It’s only lately that I’ve found myself struggling with a reality of raising a daughter that I wasn’t prepared for.
How my relationship to my own body and my love, or lack of love for myself will directly affect how she learns to love herself.
Six months postpartum I do not feel good about myself.
Honestly, I feel worse about myself physically now at six months postpartum than I did at two months after having Nellie. I was extremely lucky and the weight melted off at first. One night while brushing my teeth in my bra and underwear Adam looked at me and said, “I mean, if someone saw you in a bathing suit today they wouldn’t even know you had a baby.” I replay it constantly and wonder where I went wrong.
Because I don’t look like that anymore. I think I got too excited about how quickly I lost the weight, about how good I was doing, because I’ve actually gained weight. My clothes fit terrible and feel uncomfortable. I feel giggly and wiggly and gross and downright awful about my body in every way imaginable. I took two trash bags to my closet this past weekend and removed shirt after shirt for donation. Vowing not to keep clothing in my closet to fit into “someday” and keeping only things that make me feel good today.
Ultimately I’m not looking for attention, for your, “You look great!”, I am just being honest. Honest about the fact that my self loathing for my body is at a new low and it scares me to think I will raise a little girl who will look to me to set an example for body positivity. If I am constantly yo-yo dieting, or talking about how fat and ugly I look and shaming myself, I will teach her that this is how to view your body. This is how to measure your worth. I want so badly for her to be raised to view food choices as healthy and non-healthy options she must strike a reasonable balance between, to prioritize exercise because it makes her feel good about herself, to love her body and herself no matter her jean size, and yet… I can’t give that kind of self love to myself right now.
I know this will take time. To reteach myself that just because I’m breastfeeding does not mean a container of chocolate covered almonds will not affect me. To remember that finding a way to walk a few times a week, if only that little thing is important for my mental and physical health. And most importantly to begin trying, trying ever so slowly to be kind to myself. Trying to love myself for what it is now. To try so hard to embody those powerful women I see all day long in my Facebook feed who love their post baby body for the miracle that it made and not the state it exists in after.

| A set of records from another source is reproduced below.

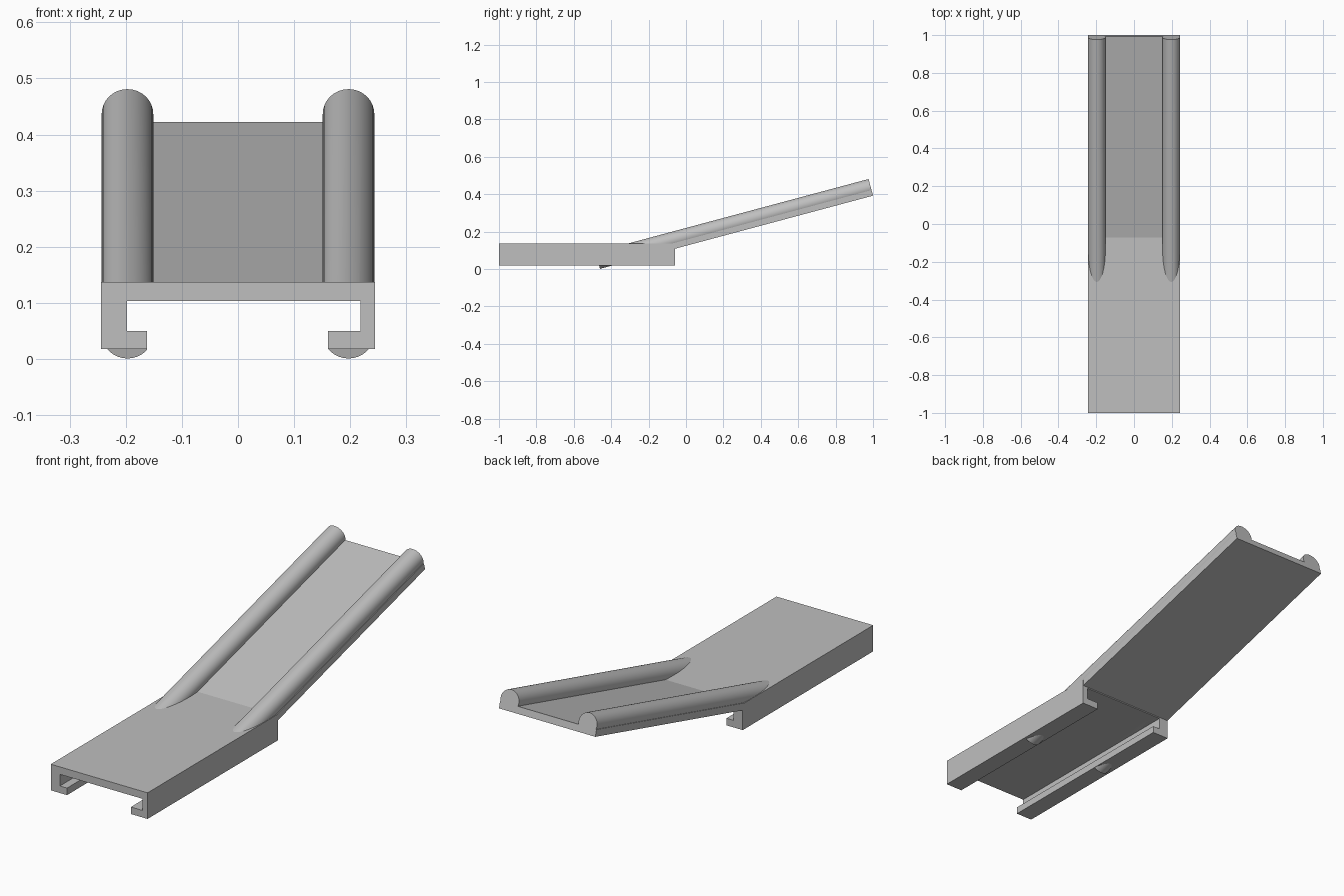
import bpy, bmesh, math

cube = bpy.data.objects.get("Cube")
if cube:
    bpy.data.objects.remove(cube, do_unlink=True)

GREY = (0.52, 0.52, 0.52, 1.0)
mat = bpy.data.materials.new("plain grey")
mat.use_nodes = True
mat.diffuse_color = GREY
mat.node_tree.nodes["Principled BSDF"].inputs["Base Color"].default_value = GREY

SLOPE = math.radians(15)
RAIL_R = 0.046
RAIL_X = 0.197


def extrude_profile(name, points, y0, y1):
    """Extrude an x-z outline along y."""
    bm = bmesh.new()
    face = bm.faces.new([bm.verts.new((x, y0, z)) for x, z in points])
    geom = bmesh.ops.extrude_face_region(bm, geom=[face])["geom"]
    verts = [g for g in geom if isinstance(g, bmesh.types.BMVert)]
    bmesh.ops.translate(bm, verts=verts, vec=(0, y1 - y0, 0))
    bmesh.ops.recalc_face_normals(bm, faces=bm.faces)
    mesh = bpy.data.meshes.new(name)
    bm.to_mesh(mesh)
    bm.free()
    mesh.materials.append(mat)
    obj = bpy.data.objects.new(name, mesh)
    bpy.context.collection.objects.link(obj)
    return obj


# Open channel under the base: wide slot above, narrower gap between the lips
channel = [(-0.162, -0.1), (-0.162, 0.05), (-0.198, 0.05), (-0.198, 0.103),
           (0.218, 0.103), (0.218, 0.05), (0.16, 0.05), (0.16, -0.1)]

# Base: flat slab with side walls and inward lips
lips = [(x, max(z, 0.018)) for x, z in channel]
outline = [(-0.244, 0.018)] + lips + [(0.244, 0.018), (0.244, 0.137), (-0.244, 0.137)]
extrude_profile("base_channel", outline, -1.0, -0.06)

cutter = extrude_profile("channel_cutter", channel, -1.1, -0.02)
cutter.hide_render = True
cutter.hide_viewport = True
cutter.display_type = 'WIRE'


def tilt_and_cut(obj):
    """Tilt a part up to the ramp slope and clear it out of the channel."""
    obj.location = (0, 1.0, 0.392)
    obj.rotation_euler.x = SLOPE
    mod = obj.modifiers.new("clear_channel", 'BOOLEAN')
    mod.operation = 'DIFFERENCE'
    mod.solver = 'EXACT'
    mod.object = cutter


# Ramp floor
floor = [(-0.243, 0), (0.243, 0), (0.243, 0.031), (-0.243, 0.031)]
tilt_and_cut(extrude_profile("ramp_floor", floor, -1.1 / math.cos(SLOPE), 0))

# Round side rails, running down through the base
SIDES = 32
for side, label in ((-1, "right"), (1, "left")):
    circle = [(side * RAIL_X + RAIL_R * math.cos(math.tau * i / SIDES),
               RAIL_R + RAIL_R * math.sin(math.tau * i / SIDES)) for i in range(SIDES)]
    rail = extrude_profile(label + "_rail", circle, -1.46 / math.cos(SLOPE), 0)
    tilt_and_cut(rail)
    bpy.ops.object.select_all(action='DESELECT')
    bpy.context.view_layer.objects.active = rail
    rail.select_set(True)
    bpy.ops.object.modifier_apply(modifier="clear_channel")
    bpy.ops.object.shade_smooth_by_angle(angle=math.radians(30))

I want to be her.
I think I can be her.
I need to be her for my daughter.
I just think it’s going to take time.